EXERCISE — Print out each record below, unaltered and complete, without its images.

── DATASET RECORDS ──

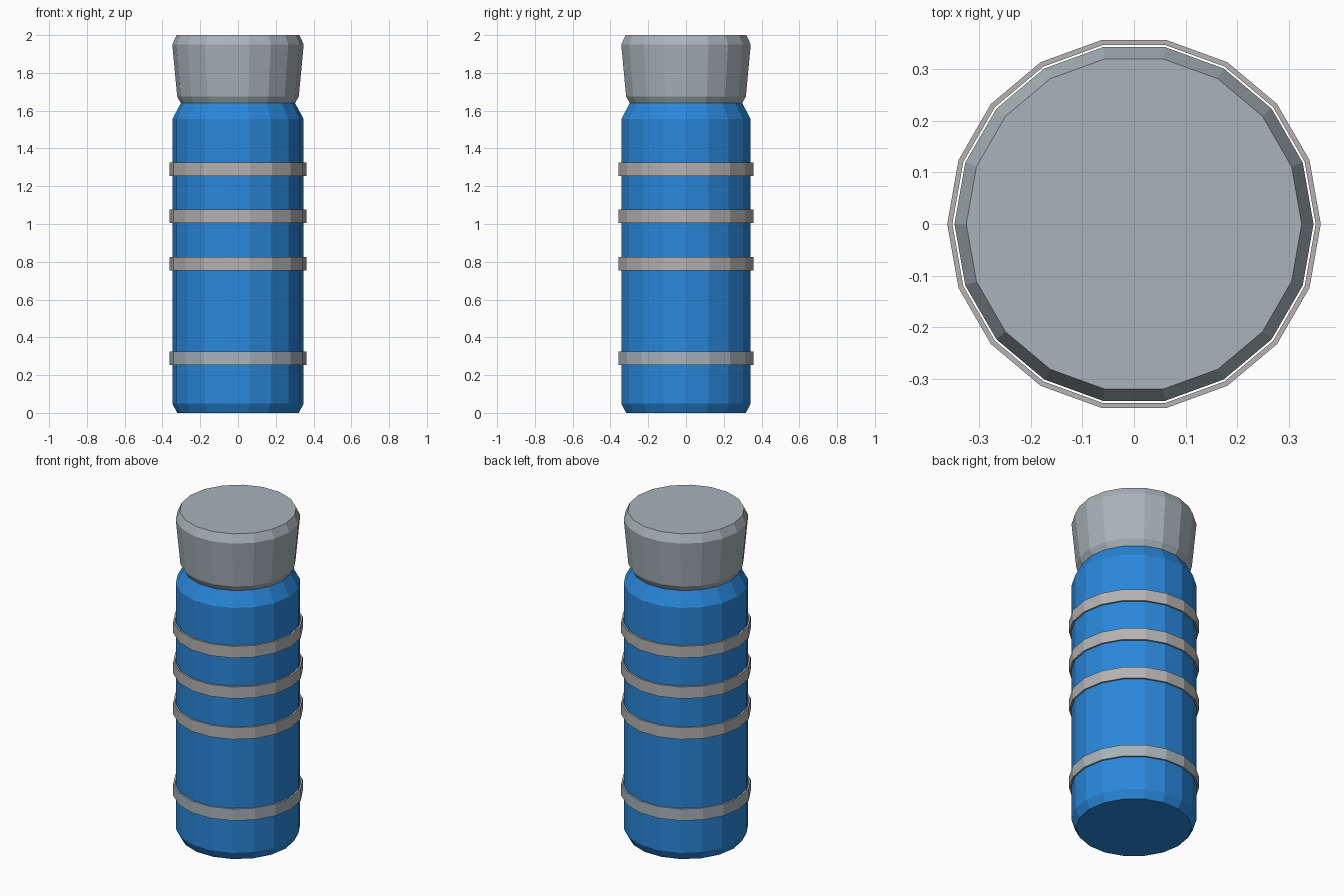
import bpy
import math

if "Cube" in bpy.data.objects:
    bpy.data.objects.remove(bpy.data.objects["Cube"])

SIDES = 18


def material(name, rgb):
    mat = bpy.data.materials.new(name)
    mat.diffuse_color = (*rgb, 1)
    mat.use_nodes = True
    mat.node_tree.nodes["Principled BSDF"].inputs["Base Color"].default_value = mat.diffuse_color
    return mat


def lathe(name, profile, mat=None, closed=False):
    """Spin (radius, z) points round z; closed joins last to first, else ends are capped."""
    n = len(profile)
    verts = [(r * math.cos(2 * math.pi * s / SIDES), r * math.sin(2 * math.pi * s / SIDES), z)
             for r, z in profile for s in range(SIDES)]
    faces = []
    for i in range(n if closed else n - 1):
        a, b = i * SIDES, (i + 1) % n * SIDES
        for s in range(SIDES):
            t = (s + 1) % SIDES
            faces.append((a + s, a + t, b + t, b + s))
    if not closed:
        faces.append(tuple(reversed(range(SIDES))))
        faces.append(tuple(range((n - 1) * SIDES, n * SIDES)))
    mesh = bpy.data.meshes.new(name)
    mesh.from_pydata(verts, [], faces)
    obj = bpy.data.objects.new(name, mesh)
    bpy.context.collection.objects.link(obj)
    if mat:
        mesh.materials.append(mat)
    return obj


blue = material("blue", (0.022, 0.245, 0.71))
steel = material("steel", (0.39, 0.456, 0.49))
band_grey = material("band_grey", (0.46, 0.45, 0.445))

# Bottle with chamfered base and sloping shoulder
lathe("bottle_body", [(0.322, 0), (0.348, 0.05), (0.348, 1.555), (0.302, 1.64)], blue)

# Flared lid with chamfered rims
lathe("lid", [(0.302, 1.64), (0.322, 1.675), (0.348, 1.95), (0.325, 2.0)], steel)

# Thin bands standing just clear of the body
for i, z in enumerate((0.29, 0.79, 1.04, 1.29)):
    lo, hi = z - 0.036, z + 0.036
    lathe(f"band_{i + 1}", [(0.352, lo), (0.362, lo), (0.362, hi), (0.352, hi)],
          steel if i == 0 else band_grey, closed=True)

───

RESULT FOR THIS TASK —
import bpy
import math

if "Cube" in bpy.data.objects:
    bpy.data.objects.remove(bpy.data.objects["Cube"])

SIDES = 18


def material(name, rgb):
    mat = bpy.data.materials.new(name)
    mat.diffuse_color = (*rgb, 1)
    mat.use_nodes = True
    mat.node_tree.nodes["Principled BSDF"].inputs["Base Color"].default_value = mat.diffuse_color
    return mat


def lathe(name, profile, mat=None, closed=False):
    """Spin (radius, z) points round z; closed joins last to first, else ends are capped."""
    n = len(profile)
    verts = [(r * math.cos(2 * math.pi * s / SIDES), r * math.sin(2 * math.pi * s / SIDES), z)
             for r, z in profile for s in range(SIDES)]
    faces = []
    for i in range(n if closed else n - 1):
        a, b = i * SIDES, (i + 1) % n * SIDES
        for s in range(SIDES):
            t = (s + 1) % SIDES
            faces.append((a + s, a + t, b + t, b + s))
    if not closed:
        faces.append(tuple(reversed(range(SIDES))))
        faces.append(tuple(range((n - 1) * SIDES, n * SIDES)))
    mesh = bpy.data.meshes.new(name)
    mesh.from_pydata(verts, [], faces)
    obj = bpy.data.objects.new(name, mesh)
    bpy.context.collection.objects.link(obj)
    if mat:
        mesh.materials.append(mat)
    return obj


blue = material("blue", (0.022, 0.245, 0.71))
steel = material("steel", (0.39, 0.456, 0.49))
band_grey = material("band_grey", (0.46, 0.45, 0.445))

# Bottle with chamfered base and sloping shoulder
lathe("bottle_body", [(0.322, 0), (0.348, 0.05), (0.348, 1.555), (0.302, 1.64)], blue)

# Flared lid with chamfered rims
lathe("lid", [(0.302, 1.64), (0.322, 1.675), (0.348, 1.95), (0.325, 2.0)], steel)

# Thin bands standing just clear of the body
for i, z in enumerate((0.29, 0.79, 1.04, 1.29)):
    lo, hi = z - 0.036, z + 0.036
    lathe(f"band_{i + 1}", [(0.352, lo), (0.362, lo), (0.362, hi), (0.352, hi)],
          steel if i == 0 else band_grey, closed=True)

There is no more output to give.